Two more showings on bigger screens with big sound of Christopher Nolan pictures before “Oppenheimer” drops: “Tenet,” released during the pandemic, is a big one. Before its eventual release, we previewed: “Are we ready for a glassy, nattily attired, post-Hitchcock globe-girdling suspense thriller (largely shot in Estonia as well as six other countries)? Are we ready to go indoors?” Drafthouse, Monday, July 17, 7pm; Tuesday, July 18, 7pm.
“Interstellar” is bigger: worlds between worlds. Drafthouse, Saturday, July 15, 3:45pm; Sunday, July 16, 11am and 3:45pm.
Joe Dante’s small “Small Soldiers” (1998) is also large: it’s a canny critique of the military-media industrial complex, as you’d expect from the maker of “Gremlins 2: The New Batch” and other darting delights.
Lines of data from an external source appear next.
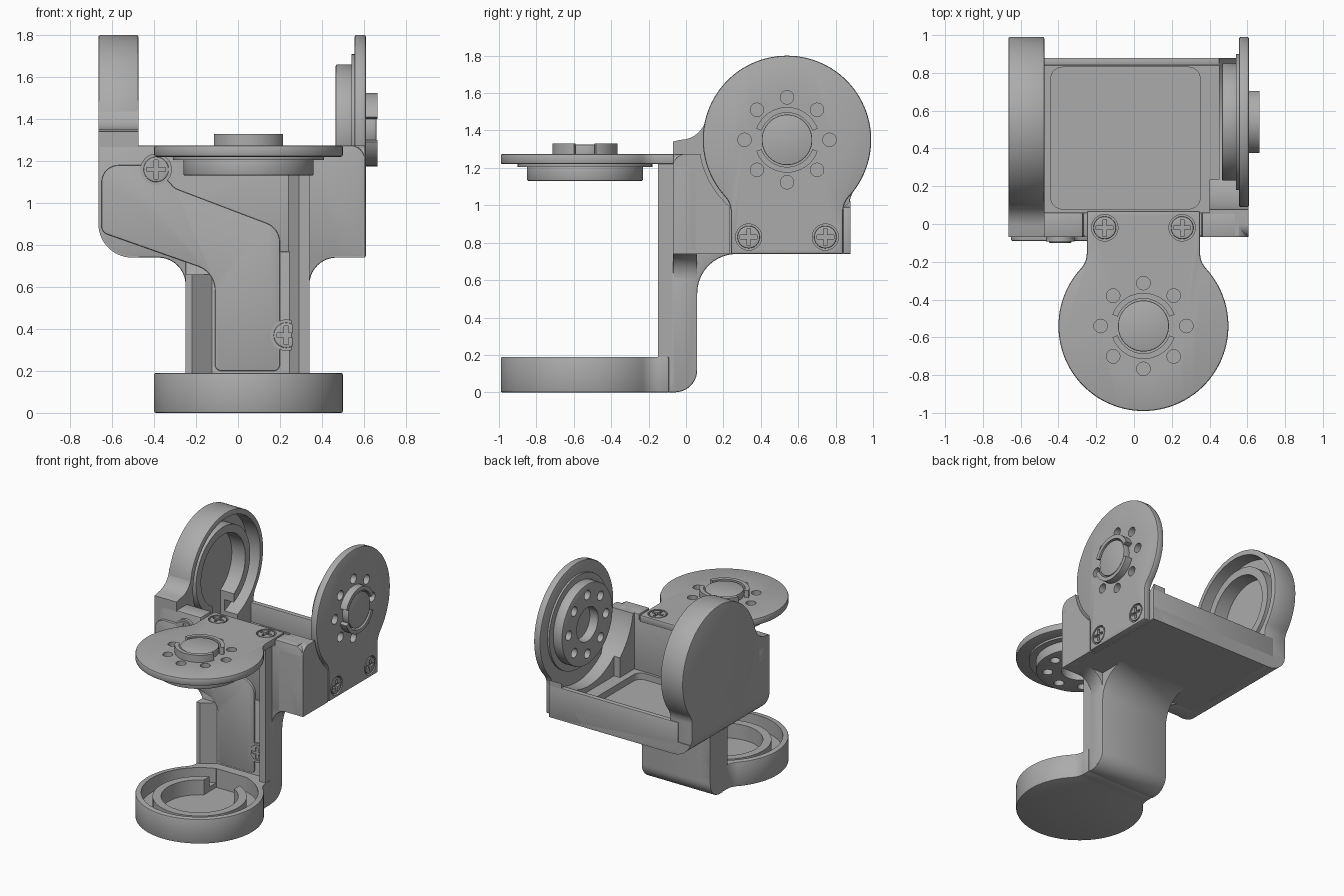
import bpy, bmesh
from math import sin, cos, pi, atan2, sqrt, tan, radians
from mathutils import Matrix, Vector

if "Cube" in bpy.data.objects:
    bpy.data.objects.remove(bpy.data.objects["Cube"])

grey = bpy.data.materials.new("plain grey")
grey.use_nodes = True
grey.diffuse_color = (0.41, 0.41, 0.41, 1)
grey.node_tree.nodes["Principled BSDF"].inputs["Base Color"].default_value = grey.diffuse_color

parts, cutters = [], []


def frame(u, v, origin=(0, 0, 0)):
    u, v = Vector(u), Vector(v)
    m = Matrix((u, v, u.cross(v))).transposed().to_4x4()
    m.translation = origin
    return m


LOWER = frame((1, 0, 0), (0, 1, 0), (0.05, -0.54, 0))
UPPER = frame((0, -1, 0), (0, 0, -1), (-0.665, 0.54, 1.35))
FRONT = frame((1, 0, 0), (0, 0, 1))       # depth runs toward the viewer side, -y
SIDE = frame((0, 1, 0), (0, 0, 1))        # depth runs along +x
PLAN = frame((1, 0, 0), (0, 1, 0))


def arc(cx, cy, r, a0, a1, n=12):
    return [(cx + r * cos(a0 + (a1 - a0) * i / n), cy + r * sin(a0 + (a1 - a0) * i / n))
            for i in range(n + 1)]


def circle(r, cx=0, cy=0, n=64):
    return arc(cx, cy, r, 0, 2 * pi, n)[:-1]


def box(u0, u1, v0, v1):
    return [(u0, v0), (u1, v0), (u1, v1), (u0, v1)]


def rounded(points):
    """Polygon whose corners (x, y, radius) are filleted."""
    out = []
    for i, (x, y, r) in enumerate(points):
        p = Vector((x, y))
        if not r:
            out.append((x, y))
            continue
        a = (Vector(points[i - 1][:2]) - p).normalized()
        b = (Vector(points[(i + 1) % len(points)][:2]) - p).normalized()
        half = a.angle(b) / 2
        c = p + (a + b).normalized() * r / sin(half)
        s, e = p + a * r / tan(half) - c, p + b * r / tan(half) - c
        a0, a1 = atan2(s.y, s.x), atan2(e.y, e.x)
        a1 += 2 * pi * round((a0 - a1) / (2 * pi))
        out += arc(c.x, c.y, r, a0, a1, 10)
    return out


def prism(name, pts, w0, w1, fr, bevel=0, cutter=False):
    bm = bmesh.new()
    low = [bm.verts.new(fr @ Vector((u, v, w0))) for u, v in pts]
    top = [bm.verts.new(fr @ Vector((u, v, w1))) for u, v in pts]
    bm.faces.new(low)
    bm.faces.new(top)
    for i in range(len(pts)):
        bm.faces.new((low[i - 1], low[i], top[i], top[i - 1]))
    bmesh.ops.recalc_face_normals(bm, faces=bm.faces)
    me = bpy.data.meshes.new(name)
    bm.to_mesh(me)
    bm.free()
    ob = bpy.data.objects.new(name, me)
    bpy.context.collection.objects.link(ob)
    (cutters if cutter else parts).append(ob)
    ob.hide_render = cutter
    if bevel:
        mod = ob.modifiers.new("soft edges", "BEVEL")
        mod.width, mod.segments, mod.limit_method = bevel, 2, "ANGLE"
    return ob


def tool(pts, w0, w1, fr):
    return prism("cutter", pts, w0, w1, fr, cutter=True)


def cut(ob, *tools):
    for t in tools:
        mod = ob.modifiers.new("cut", "BOOLEAN")
        mod.operation, mod.solver, mod.object = "DIFFERENCE", "EXACT", t


def disc_and_neck(half, end, r=0.45, rf=0.12):
    """Round plate outline with a filleted neck toward +v."""
    cx = half + rf
    cy = sqrt((r + rf) ** 2 - cx ** 2)
    a = atan2(cy, cx)
    right = arc(cx, cy, rf, pi + a, pi, 10)[1:]
    left = [(-u, v) for u, v in reversed(right)]
    return arc(0, 0, r, pi - a, 2 * pi + a, 72) + right + [(half, end), (-half, end)] + left


def screw(name, u, v, w, fr, r=0.06):
    head = prism(name, circle(r, u, v, 32), w - 0.035, w, fr, 0.005)
    for a, b in ((0.045, 0.01), (0.01, 0.045)):
        cut(head, tool(box(u - a, u + a, v - b, v + b), w - 0.02, w + 0.02, fr))


def bearing_cup(name, fr, half, end):
    body = prism(name + "_cup", disc_and_neck(half, end), 0, 0.19, fr, 0.008)
    ring = prism(name + "_inner_ring", circle(0.33), 0.05, 0.16, fr)
    bore = tool(circle(0.27), 0.045, 0.3, fr)
    channel = tool(box(-0.13, 0.13, 0.1, 0.44), 0.045, 0.3, fr)
    cut(body, tool(circle(0.41), 0.08, 0.3, fr), bore, channel)
    cut(ring, bore, channel)
    return body


def pivot_plate(name, fr):
    plate = prism(name + "_plate", disc_and_neck(0.3, 0.61), 1.22, 1.275, fr, 0.01)
    step = prism(name + "_step", circle(0.36), 1.205, 1.222, fr)
    ring = prism(name + "_boss", circle(0.31), 1.13, 1.22, fr, 0.008)
    for i in range(8):
        hole = tool(circle(0.036, 0.227 * cos(i * pi / 4), 0.227 * sin(i * pi / 4), 20), 1, 1.4, fr)
        for ob in (plate, step, ring):
            cut(ob, hole)
    cut(ring, tool(circle(0.13), 1.1, 1.2, fr))
    # hub with a split collar
    prism(name + "_hub", circle(0.135), 1.25, 1.325, fr, 0.006)
    for s in (0, pi):
        collar = arc(0, 0, 0.175, s + 0.35, s + pi - 0.35, 24) + arc(0, 0, 0.145, s + pi - 0.35, s + 0.35, 24)
        prism(name + "_collar", collar, 1.25, 1.33, fr)
    for u in (-0.205, 0.205):
        cut(plate, tool(circle(0.07, u, 0.52, 32), 1.25, 1.4, fr))
        screw(name + "_screw", u, 0.52, 1.275, fr)


# matching pivots for both axes
bearing_cup("lower", LOWER, 0.295, 0.45)
upper_cup = bearing_cup("upper", UPPER, 0.335, 0.61)
pivot_plate("lower", LOWER)
pivot_plate("upper", UPPER)

# column with rounded heel and flare into the tray
prism("column", rounded([(-0.1, 0, 0), (0.06, 0, 0.12), (0.06, 0.74, 0.21), (0.3, 0.74, 0),
                         (0.3, 0.77, 0), (-0.08, 0.77, 0), (-0.08, 0.1, 0)]), -0.25, 0.34, SIDE, 0.008)
prism("right_rail", [(0.24, -0.07), (0.29, -0.15), (0.34, -0.15), (0.34, 0)], 0.02, 1.17, PLAN)
prism("left_rail", [(-0.25, 0), (-0.25, -0.15), (-0.22, -0.15), (-0.11, -0.07)], 0.02, 0.66, PLAN)
prism("column_foot", box(-0.25, 0.34, -0.15, -0.05), 0.01, 0.19, PLAN)
prism("plate_support", box(-0.19, 0.34, -0.15, 0), 1.17, 1.222, PLAN)

# front wall with fillets down to the column
prism("front_wall", rounded([
    (-0.25, 0.15, 0), (0.34, 0.15, 0), (0.34, 0.74, 0.13), (0.605, 0.74, 0.02), (0.605, 1.275, 0.07),
    (0.36, 1.275, 0), (0.36, 1.222, 0), (-0.27, 1.222, 0), (-0.27, 1.275, 0), (-0.665, 1.275, 0),
    (-0.665, 0.74, 0.16), (-0.25, 0.74, 0.13)]), -0.06, 0.07, FRONT, 0.008)

# cable cover and its two screws
prism("cable_cover", rounded([
    (-0.65, 0.86, 0.04), (-0.11, 0.67, 0.12), (-0.11, 0.2, 0.03), (0.2, 0.2, 0.03), (0.2, 0.88, 0.1),
    (-0.3, 1.07, 0.05), (-0.4, 1.18, 0.03), (-0.65, 1.18, 0.08)]), 0.05, 0.09, FRONT, 0.006)
for x, z in ((-0.39, 1.16), (0.23, 0.37)):
    prism("cover_screw_boss", circle(0.075, x, z, 32), 0.05, 0.092, FRONT)
    screw("cover_screw", x, z, 0.1, FRONT)

# tray floor with a shallow pocket, and rear lip
floor = prism("tray_floor", box(-0.665, 0.555, -0.06, 0.88), 0.74, 0.84, PLAN)
cut(floor, tool(rounded([(-0.44, 0.08, 0.06), (0.35, 0.08, 0.06), (0.35, 0.83, 0.06), (-0.44, 0.83, 0.06)]),
                0.79, 1, PLAN))
lip = prism("rear_lip", box(-0.55, 0.56, 0.84, 0.88), 0.74, 0.99, PLAN, 0.006)

# right wall hollowed around the pivot, plus the corner block in front of it
wall = prism("right_wall", box(-0.06, 0.88, 0.74, 1.275), 0.45, 0.555, SIDE)
corner = prism("front_right_corner", rounded([(-0.07, 0.74, 0), (0.235, 0.74, 0), (0.235, 1.275, 0),
                                              (-0.07, 1.275, 0.07)]), 0.4, 0.605, SIDE)
clearance = tool(circle(0.47, 0.54, 1.35, 96), 0.2, 0.8, SIDE)
cut(wall, clearance)
cut(corner, clearance)

# left gusset blends the cup into the front wall
a = atan2(-0.33, -0.3) + 2 * pi
gusset = prism("left_gusset", [(-0.07, 0.74), (0.24, 0.74)] + arc(0.54, 1.35, 0.43, a, radians(158), 14)
               + arc(-0.03, 1.49, 0.14, radians(-5), radians(-90), 8) + [(-0.07, 1.34)], 0, 0.19,
               Matrix.Translation((-0.665, 0, 0)) @ SIDE)

# rounded lower left edge of the tray
edge = tool([(-0.7, 0.7)] + [(-0.505, 0.7)] + arc(-0.505, 0.9, 0.16, -pi / 2, -pi, 14) + [(-0.7, 0.9)],
            -1.1, 0.2, FRONT)
for ob in (floor, upper_cup, gusset, lip):
    cut(ob, edge)

# bake modifiers, drop cutters, finish shading
graph = bpy.context.evaluated_depsgraph_get()
baked = [bpy.data.meshes.new_from_object(ob.evaluated_get(graph)) for ob in parts]
for ob, me in zip(parts, baked):
    ob.modifiers.clear()
    ob.data = me
    me.materials.clear()
    me.materials.append(grey)
for ob in cutters:
    bpy.data.objects.remove(ob)
bpy.ops.object.select_all(action="DESELECT")
for ob in parts:
    ob.select_set(True)
bpy.context.view_layer.objects.active = parts[0]
bpy.ops.object.shade_smooth_by_angle(angle=radians(30))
Jonathan Rosenbaum is at his cynical best in chronicling its reception here. Drafthouse, Wednesday, July 19, 7pm.
Charlie Chaplin’s “Monsieur Verdoux: A Comedy Of Murders” (35mm): a disillusioned Little Tramp could kill you all. Chicago Film Society at NEIU, Wednesday, July 19, 7:30pm.